#13

Hi @Julien,
Thanks for starting the discussion and apologies that we couldn’t provide a review for you in this instance. We’ll be sure to flag this as a requested test for the future.

In the meantime, I’ve pinned your discussion and moved it to a central thread in the hope some Community members can help out with their experience.


#15

As an alternative thought to using an air purifier?
If you have a significant external dust issue.

In heavy and dusty industrial environments a slightly different approach is used. Offices, Electrical equipment rooms etc that you need to keep dust out of have a different solution. Large office and high rise buildings have similar needs as usually the windows are not open.

I have not been able to quickly locate any details of systems for small scale residential properties.

The rooms or buildings are pressurised by small fans that move outside air though cleanable filters to the inside.
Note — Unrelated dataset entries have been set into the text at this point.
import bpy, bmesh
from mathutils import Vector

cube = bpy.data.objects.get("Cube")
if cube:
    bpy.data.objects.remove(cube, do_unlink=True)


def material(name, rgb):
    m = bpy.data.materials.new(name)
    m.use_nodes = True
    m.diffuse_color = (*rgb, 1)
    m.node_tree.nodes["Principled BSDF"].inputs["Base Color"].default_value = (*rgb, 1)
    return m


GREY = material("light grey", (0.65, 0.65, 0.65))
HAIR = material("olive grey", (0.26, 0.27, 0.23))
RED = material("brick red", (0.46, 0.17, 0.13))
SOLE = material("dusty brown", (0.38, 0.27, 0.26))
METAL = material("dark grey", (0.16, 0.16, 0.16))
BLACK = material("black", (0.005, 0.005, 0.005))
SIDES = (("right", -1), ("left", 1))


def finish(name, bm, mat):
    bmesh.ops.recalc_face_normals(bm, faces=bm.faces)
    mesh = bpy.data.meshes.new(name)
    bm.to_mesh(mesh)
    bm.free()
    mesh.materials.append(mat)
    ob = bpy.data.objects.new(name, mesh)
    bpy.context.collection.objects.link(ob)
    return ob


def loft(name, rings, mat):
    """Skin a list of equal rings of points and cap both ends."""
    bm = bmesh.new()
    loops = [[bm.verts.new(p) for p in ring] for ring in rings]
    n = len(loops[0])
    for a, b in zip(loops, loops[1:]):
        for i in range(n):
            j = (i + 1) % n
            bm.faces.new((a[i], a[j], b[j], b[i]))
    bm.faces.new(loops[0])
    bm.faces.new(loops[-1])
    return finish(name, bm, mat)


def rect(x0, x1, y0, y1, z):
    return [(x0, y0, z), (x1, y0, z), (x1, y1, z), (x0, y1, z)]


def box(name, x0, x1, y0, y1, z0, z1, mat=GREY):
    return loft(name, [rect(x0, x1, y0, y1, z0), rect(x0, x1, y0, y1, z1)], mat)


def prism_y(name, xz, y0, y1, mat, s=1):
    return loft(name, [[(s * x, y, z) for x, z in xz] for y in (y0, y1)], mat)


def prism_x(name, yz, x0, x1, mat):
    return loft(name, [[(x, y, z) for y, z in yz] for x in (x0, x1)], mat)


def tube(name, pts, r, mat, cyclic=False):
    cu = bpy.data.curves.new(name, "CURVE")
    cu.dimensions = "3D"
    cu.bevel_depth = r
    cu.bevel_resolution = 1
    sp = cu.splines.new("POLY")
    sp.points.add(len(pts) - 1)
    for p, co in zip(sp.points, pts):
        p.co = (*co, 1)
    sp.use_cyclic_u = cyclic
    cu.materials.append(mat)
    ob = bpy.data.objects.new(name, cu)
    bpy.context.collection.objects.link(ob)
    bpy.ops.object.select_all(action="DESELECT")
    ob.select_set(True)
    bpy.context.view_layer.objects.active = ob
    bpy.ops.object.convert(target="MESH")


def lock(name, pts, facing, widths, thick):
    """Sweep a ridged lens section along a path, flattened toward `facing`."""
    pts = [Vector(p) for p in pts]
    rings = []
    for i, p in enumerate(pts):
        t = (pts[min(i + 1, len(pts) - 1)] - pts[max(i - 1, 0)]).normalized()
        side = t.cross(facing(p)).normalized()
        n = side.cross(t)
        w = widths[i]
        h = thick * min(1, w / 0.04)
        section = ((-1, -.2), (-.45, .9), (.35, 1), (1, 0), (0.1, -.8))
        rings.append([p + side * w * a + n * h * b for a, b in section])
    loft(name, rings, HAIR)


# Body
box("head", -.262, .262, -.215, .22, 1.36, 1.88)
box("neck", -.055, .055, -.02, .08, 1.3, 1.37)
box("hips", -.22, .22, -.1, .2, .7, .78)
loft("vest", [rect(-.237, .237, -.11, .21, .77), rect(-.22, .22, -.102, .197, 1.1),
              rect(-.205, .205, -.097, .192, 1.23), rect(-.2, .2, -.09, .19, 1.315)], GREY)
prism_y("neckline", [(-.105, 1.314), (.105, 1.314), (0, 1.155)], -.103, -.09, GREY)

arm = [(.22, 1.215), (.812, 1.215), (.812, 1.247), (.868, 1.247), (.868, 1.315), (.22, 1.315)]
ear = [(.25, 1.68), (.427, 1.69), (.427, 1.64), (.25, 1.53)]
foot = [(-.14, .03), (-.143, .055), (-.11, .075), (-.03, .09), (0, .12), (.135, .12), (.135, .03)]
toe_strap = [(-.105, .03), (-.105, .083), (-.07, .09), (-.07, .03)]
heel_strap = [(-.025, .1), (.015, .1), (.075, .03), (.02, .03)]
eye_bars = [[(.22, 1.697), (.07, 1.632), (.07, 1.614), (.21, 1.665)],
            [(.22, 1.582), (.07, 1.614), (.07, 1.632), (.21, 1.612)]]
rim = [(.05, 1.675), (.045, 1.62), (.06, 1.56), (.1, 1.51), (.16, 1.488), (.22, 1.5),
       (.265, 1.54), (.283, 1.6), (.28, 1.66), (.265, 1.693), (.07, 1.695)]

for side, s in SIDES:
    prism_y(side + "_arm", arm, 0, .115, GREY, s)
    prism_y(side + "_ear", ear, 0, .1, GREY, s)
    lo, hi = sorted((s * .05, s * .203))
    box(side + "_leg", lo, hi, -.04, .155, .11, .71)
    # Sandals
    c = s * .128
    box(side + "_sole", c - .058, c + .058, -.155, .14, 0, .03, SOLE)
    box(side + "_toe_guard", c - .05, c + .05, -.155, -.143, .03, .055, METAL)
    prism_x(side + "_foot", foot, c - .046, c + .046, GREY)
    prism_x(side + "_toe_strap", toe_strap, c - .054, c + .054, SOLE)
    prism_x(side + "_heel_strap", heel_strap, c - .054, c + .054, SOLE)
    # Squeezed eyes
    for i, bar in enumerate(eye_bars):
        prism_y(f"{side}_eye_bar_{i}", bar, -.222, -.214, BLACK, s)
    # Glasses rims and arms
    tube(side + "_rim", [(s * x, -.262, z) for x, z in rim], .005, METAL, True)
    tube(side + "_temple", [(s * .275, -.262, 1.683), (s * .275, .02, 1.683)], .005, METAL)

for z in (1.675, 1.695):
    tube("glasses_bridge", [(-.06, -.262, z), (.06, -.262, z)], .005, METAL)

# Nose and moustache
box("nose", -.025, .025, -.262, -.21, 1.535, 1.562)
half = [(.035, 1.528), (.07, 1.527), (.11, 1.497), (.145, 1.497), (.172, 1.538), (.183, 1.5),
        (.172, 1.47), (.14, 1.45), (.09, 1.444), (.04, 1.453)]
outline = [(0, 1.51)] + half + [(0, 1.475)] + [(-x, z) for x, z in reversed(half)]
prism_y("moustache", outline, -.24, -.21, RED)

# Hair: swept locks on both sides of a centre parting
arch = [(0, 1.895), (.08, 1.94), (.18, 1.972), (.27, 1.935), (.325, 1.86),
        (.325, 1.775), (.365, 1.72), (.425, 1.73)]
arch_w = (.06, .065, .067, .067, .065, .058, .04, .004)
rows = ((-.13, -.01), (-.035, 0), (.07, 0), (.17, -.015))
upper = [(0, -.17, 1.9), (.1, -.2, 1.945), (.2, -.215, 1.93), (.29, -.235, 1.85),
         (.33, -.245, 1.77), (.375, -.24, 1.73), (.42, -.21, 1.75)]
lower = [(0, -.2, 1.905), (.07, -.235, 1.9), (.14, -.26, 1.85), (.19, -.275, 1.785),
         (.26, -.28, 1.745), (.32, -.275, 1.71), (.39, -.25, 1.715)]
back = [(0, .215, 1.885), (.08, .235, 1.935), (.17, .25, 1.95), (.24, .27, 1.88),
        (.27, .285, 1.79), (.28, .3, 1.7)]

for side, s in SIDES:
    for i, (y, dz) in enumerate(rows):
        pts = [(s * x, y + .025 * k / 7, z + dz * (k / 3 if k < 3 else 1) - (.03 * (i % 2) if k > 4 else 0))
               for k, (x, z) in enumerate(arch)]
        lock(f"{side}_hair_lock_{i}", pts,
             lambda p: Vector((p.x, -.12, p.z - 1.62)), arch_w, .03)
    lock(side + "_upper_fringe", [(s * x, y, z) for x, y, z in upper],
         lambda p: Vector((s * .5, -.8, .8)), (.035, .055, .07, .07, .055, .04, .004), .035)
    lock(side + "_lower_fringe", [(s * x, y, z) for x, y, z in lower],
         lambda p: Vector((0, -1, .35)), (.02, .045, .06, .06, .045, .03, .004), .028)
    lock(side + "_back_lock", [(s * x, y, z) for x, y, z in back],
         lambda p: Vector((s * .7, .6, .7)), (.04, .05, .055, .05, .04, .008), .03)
This provides clean filtered fresh air and can be vented through leakage around doors and windows, exhaust vents or even open windows/doors.


#16

Here is the link to reviews of 40 models of air purifiers on Product Review and the link to their homepage.

https://www.productreview.com.au/c/air-purifiers/2.html

https://www.productreview.com.au/

As @meltam suggested, it would be best to discover and remedy the cause but it is probably best to avoid inhaling the affected air until then.


#17

I’ve placed a test request additional tag - to my surprise, being simultaneously relatively cynical and ignorant about purifiers until now, the comments here tell quite a positive story - I’m interested :slight_smile: My perception is that my house is fairly low on dust, which is a little surprising given I live in the desert with a swampy, but it would be very interesting to see whether these devices would benefit flow-through systems like swampys especially … in terms of RC either split or ducted, are there similar filter mods that could enhance their function in this area?


#18

An interesting point!

Every home has it’s own circumstances?

Hopefully testing an air purifier accounts for different dust sources and what sort of dust each source creates/produces. There are obviously other factors such as removal of odours and damp and moulds that also need to be assessed.

Some dusts such as fibre residues and pollens might float on the air for a long time. Other dust might be heavier and settle in a cloud around our feet!

Perhaps it is that there is no one solution or recommendation. One brand and model might be excellent at odour removal and very fine
lints etc. Another might be more agreesive at circulating air and collecting coarser dusts, but miss the odour control.

It is worthy of a better understanding and assessment.


#19

I recently purchased a Dyson Pure Cool Link. It’s too early to say whether it’s helping my allergies but I can review it as a fan. It’s an incredibly quiet and sleek unit with low enough settings that it runs almost silently when needed. It’s performance as a fan isn’t as high as a conventional box fan though so don’t expect a gale, just a refreshing breeze.

The downside is the $549 RRP. (I got it for $349 from the Good Guys, although they did try to sell me junk insurance too)


#20

Would it be that your swampy is actually filtering the desert? Wet pads will attract dust and in your part of the land I suspect you run it fairly regularly so it could be analogous to an air purifier (at least for dust). We wash ours down and flip or rotate them once a year or two; there is always dirt in the sump that we wash out. The latter suggests the flowing water collects dirt from the pads that settles out of the normal water flow into the sump.


#21

#22

Well my Dyson air purifier (mentioned above) has faced its first real test. Although I’m sure some of it is a placebo effect, I’ve noticed after a while sitting with it running my immediate area loses that smokey smell vs the rest of the house. I also seem to breathe a little better. I wish I had control of our wifi so I could connect it and see what it’s detecting.